### TASK DETAILS
Print only the lines below, from the very first to the one containing "bm.verts.new((face[0], D, face[1]))]", exactly as they stand. Do not print pictures.

Stored data entries:
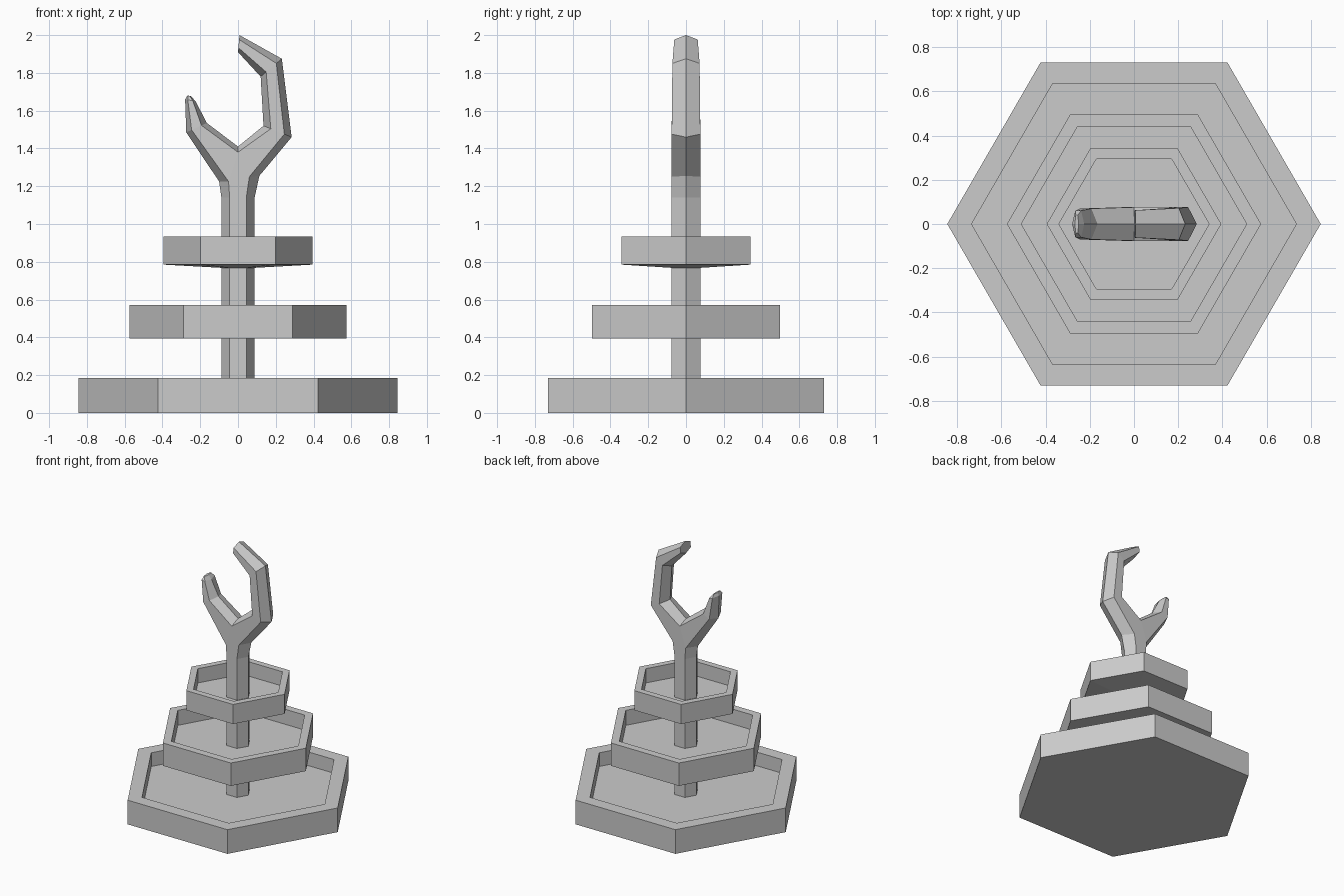
import bpy, bmesh
from math import cos, sin, pi

if "Cube" in bpy.data.objects:
    bpy.data.objects.remove(bpy.data.objects["Cube"])


def finish(bm, name):
    bmesh.ops.recalc_face_normals(bm, faces=bm.faces)
    mesh = bpy.data.meshes.new(name)
    bm.to_mesh(mesh)
    bm.free()
    obj = bpy.data.objects.new(name, mesh)
    bpy.context.collection.objects.link(obj)
    return obj


def hex_ring(bm, r, z):
    return [bm.verts.new((r * cos(i * pi / 3), r * sin(i * pi / 3), z)) for i in range(6)]


def bridge(bm, a, b):
    for i in range(6):
        j = (i + 1) % 6
        bm.faces.new((a[i], a[j], b[j], b[i]))


POST = 0.088

# Trays and post: one six-sided turned profile
# tray: outer radius, inner radius, underside at post, underside at rim, floor, rim top
trays = [(0.845, 0.735, 0.0, 0.0, 0.08, 0.185),
         (0.575, 0.51, 0.395, 0.395, 0.455, 0.57),
         (0.395, 0.34, 0.768, 0.785, 0.825, 0.935)]
profile = []
for ro, ri, z_post, z_under, z_floor, z_top in trays:
    profile += [(POST, z_post), (ro, z_under), (ro, z_top),
                (ri, z_top), (ri, z_floor), (POST, z_floor)]
profile.append((POST, 1.14))

bm = bmesh.new()
rings = [hex_ring(bm, r, z) for r, z in profile]
for a, b in zip(rings, rings[1:]):
    bridge(bm, a, b)
bm.faces.new(rings[0])
finish(bm, "hexagonal_trays_and_post")

# Forked hook: hexagonal sections given by outer edge, inner edge and half depth
bm = bmesh.new()


def section(outer, inner, d):
    def at(t, y):
        return bm.verts.new((outer[0] + (inner[0] - outer[0]) * t, y,
                             outer[1] + (inner[1] - outer[1]) * t))
    return [at(0, 0), at(0.26, -d), at(0.74, -d), at(1, 0), at(0.74, d), at(0.26, d)]


D = 0.076
base = hex_ring(bm, POST, 1.14)
crotch = [bm.verts.new(p) for p in ((0, -D, 1.38), (0, 0, 1.41), (0, D, 1.38))]


def shoulder(edge, face):
    return [bm.verts.new((edge[0], 0, edge[1])),
            bm.verts.new((face[0], -D, face[1])), *crotch,
            bm.verts.new((face[0], D, face[1]))]


right = shoulder((0.113, 1.255), (0.06, 1.25))
left = shoulder((-0.1, 1.225), (-0.05, 1.225))

# Fork root between the post and both arms
R, RB, LB, L, LF, RF = base
for f in ((R, RF, right[1], right[0]), (R, RB, right[5], right[0]),
          (L, LF, left[1], left[0]), (L, LB, left[5], left[0]),
          (RF, LF, left[1], crotch[0], right[1]),
          (RB, LB, left[5], crotch[2], right[5])):
    bm.faces.new(f)

# Long hooked arm and short arm
arms = [(right, [((0.284, 1.46), (0.135, 1.52), 0.076),
                 ((0.232, 1.875), (0.12, 1.78), 0.072),
                 ((0.008, 2.0), (0.0, 1.91), 0.062)]),
        (left, [((-0.274, 1.485), (-0.165, 1.535), 0.07),
                ((-0.28, 1.66), (-0.225, 1.65), 0.06),
                ((-0.268, 1.68), (-0.25, 1.678), 0.04)])]
for start, sections in arms:
    prev = start
    for s in sections:
        ring = section(*s)
        bridge(bm, prev, ring)
        prev = ring
    bm.faces.new(prev)
finish(bm, "forked_hook")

### RESPONSE TO THE EXERCISE
import bpy, bmesh
from math import cos, sin, pi

if "Cube" in bpy.data.objects:
    bpy.data.objects.remove(bpy.data.objects["Cube"])


def finish(bm, name):
    bmesh.ops.recalc_face_normals(bm, faces=bm.faces)
    mesh = bpy.data.meshes.new(name)
    bm.to_mesh(mesh)
    bm.free()
    obj = bpy.data.objects.new(name, mesh)
    bpy.context.collection.objects.link(obj)
    return obj


def hex_ring(bm, r, z):
    return [bm.verts.new((r * cos(i * pi / 3), r * sin(i * pi / 3), z)) for i in range(6)]


def bridge(bm, a, b):
    for i in range(6):
        j = (i + 1) % 6
        bm.faces.new((a[i], a[j], b[j], b[i]))


POST = 0.088

# Trays and post: one six-sided turned profile
# tray: outer radius, inner radius, underside at post, underside at rim, floor, rim top
trays = [(0.845, 0.735, 0.0, 0.0, 0.08, 0.185),
         (0.575, 0.51, 0.395, 0.395, 0.455, 0.57),
         (0.395, 0.34, 0.768, 0.785, 0.825, 0.935)]
profile = []
for ro, ri, z_post, z_under, z_floor, z_top in trays:
    profile += [(POST, z_post), (ro, z_under), (ro, z_top),
                (ri, z_top), (ri, z_floor), (POST, z_floor)]
profile.append((POST, 1.14))

bm = bmesh.new()
rings = [hex_ring(bm, r, z) for r, z in profile]
for a, b in zip(rings, rings[1:]):
    bridge(bm, a, b)
bm.faces.new(rings[0])
finish(bm, "hexagonal_trays_and_post")

# Forked hook: hexagonal sections given by outer edge, inner edge and half depth
bm = bmesh.new()


def section(outer, inner, d):
    def at(t, y):
        return bm.verts.new((outer[0] + (inner[0] - outer[0]) * t, y,
                             outer[1] + (inner[1] - outer[1]) * t))
    return [at(0, 0), at(0.26, -d), at(0.74, -d), at(1, 0), at(0.74, d), at(0.26, d)]


D = 0.076
base = hex_ring(bm, POST, 1.14)
crotch = [bm.verts.new(p) for p in ((0, -D, 1.38), (0, 0, 1.41), (0, D, 1.38))]


def shoulder(edge, face):
    return [bm.verts.new((edge[0], 0, edge[1])),
            bm.verts.new((face[0], -D, face[1])), *crotch,
            bm.verts.new((face[0], D, face[1]))]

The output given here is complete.